REQUIRED WORK. Wherever a line of the records contains "skirtGeometry", copy that line.

EXTRACTED INFORMATION.
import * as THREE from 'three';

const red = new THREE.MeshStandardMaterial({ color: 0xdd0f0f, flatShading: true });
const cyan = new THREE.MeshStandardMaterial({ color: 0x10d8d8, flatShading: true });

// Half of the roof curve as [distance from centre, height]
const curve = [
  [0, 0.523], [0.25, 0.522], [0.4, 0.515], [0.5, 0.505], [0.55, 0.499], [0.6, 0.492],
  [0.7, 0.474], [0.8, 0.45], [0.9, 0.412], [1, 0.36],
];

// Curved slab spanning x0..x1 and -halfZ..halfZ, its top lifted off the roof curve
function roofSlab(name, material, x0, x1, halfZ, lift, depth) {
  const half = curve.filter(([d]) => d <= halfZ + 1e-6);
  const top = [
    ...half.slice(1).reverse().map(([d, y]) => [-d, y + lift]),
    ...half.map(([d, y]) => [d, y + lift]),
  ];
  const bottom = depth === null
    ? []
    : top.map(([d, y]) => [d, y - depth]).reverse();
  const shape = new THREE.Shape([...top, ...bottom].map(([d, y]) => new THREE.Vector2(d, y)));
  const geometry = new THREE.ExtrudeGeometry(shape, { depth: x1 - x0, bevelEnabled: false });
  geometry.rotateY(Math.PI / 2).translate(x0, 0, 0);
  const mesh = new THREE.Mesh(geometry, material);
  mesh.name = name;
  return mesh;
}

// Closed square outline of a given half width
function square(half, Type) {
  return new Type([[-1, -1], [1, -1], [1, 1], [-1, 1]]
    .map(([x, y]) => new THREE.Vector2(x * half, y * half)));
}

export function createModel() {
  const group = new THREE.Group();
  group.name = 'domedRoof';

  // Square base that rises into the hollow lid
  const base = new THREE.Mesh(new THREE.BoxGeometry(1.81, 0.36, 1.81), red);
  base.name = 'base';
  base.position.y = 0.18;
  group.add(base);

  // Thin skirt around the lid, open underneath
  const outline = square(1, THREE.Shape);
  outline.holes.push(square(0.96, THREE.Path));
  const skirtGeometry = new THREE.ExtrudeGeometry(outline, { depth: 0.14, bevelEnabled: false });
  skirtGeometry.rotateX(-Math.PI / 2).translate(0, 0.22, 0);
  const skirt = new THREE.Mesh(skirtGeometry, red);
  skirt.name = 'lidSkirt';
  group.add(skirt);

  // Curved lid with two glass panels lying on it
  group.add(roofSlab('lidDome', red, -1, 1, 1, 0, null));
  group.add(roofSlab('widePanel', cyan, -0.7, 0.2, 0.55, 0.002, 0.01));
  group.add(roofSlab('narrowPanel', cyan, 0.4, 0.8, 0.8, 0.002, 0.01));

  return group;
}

ANSWER FOR THIS EXERCISE.
  const skirtGeometry = new THREE.ExtrudeGeometry(outline, { depth: 0.14, bevelEnabled: false });
  skirtGeometry.rotateX(-Math.PI / 2).translate(0, 0.22, 0);
  const skirt = new THREE.Mesh(skirtGeometry, red);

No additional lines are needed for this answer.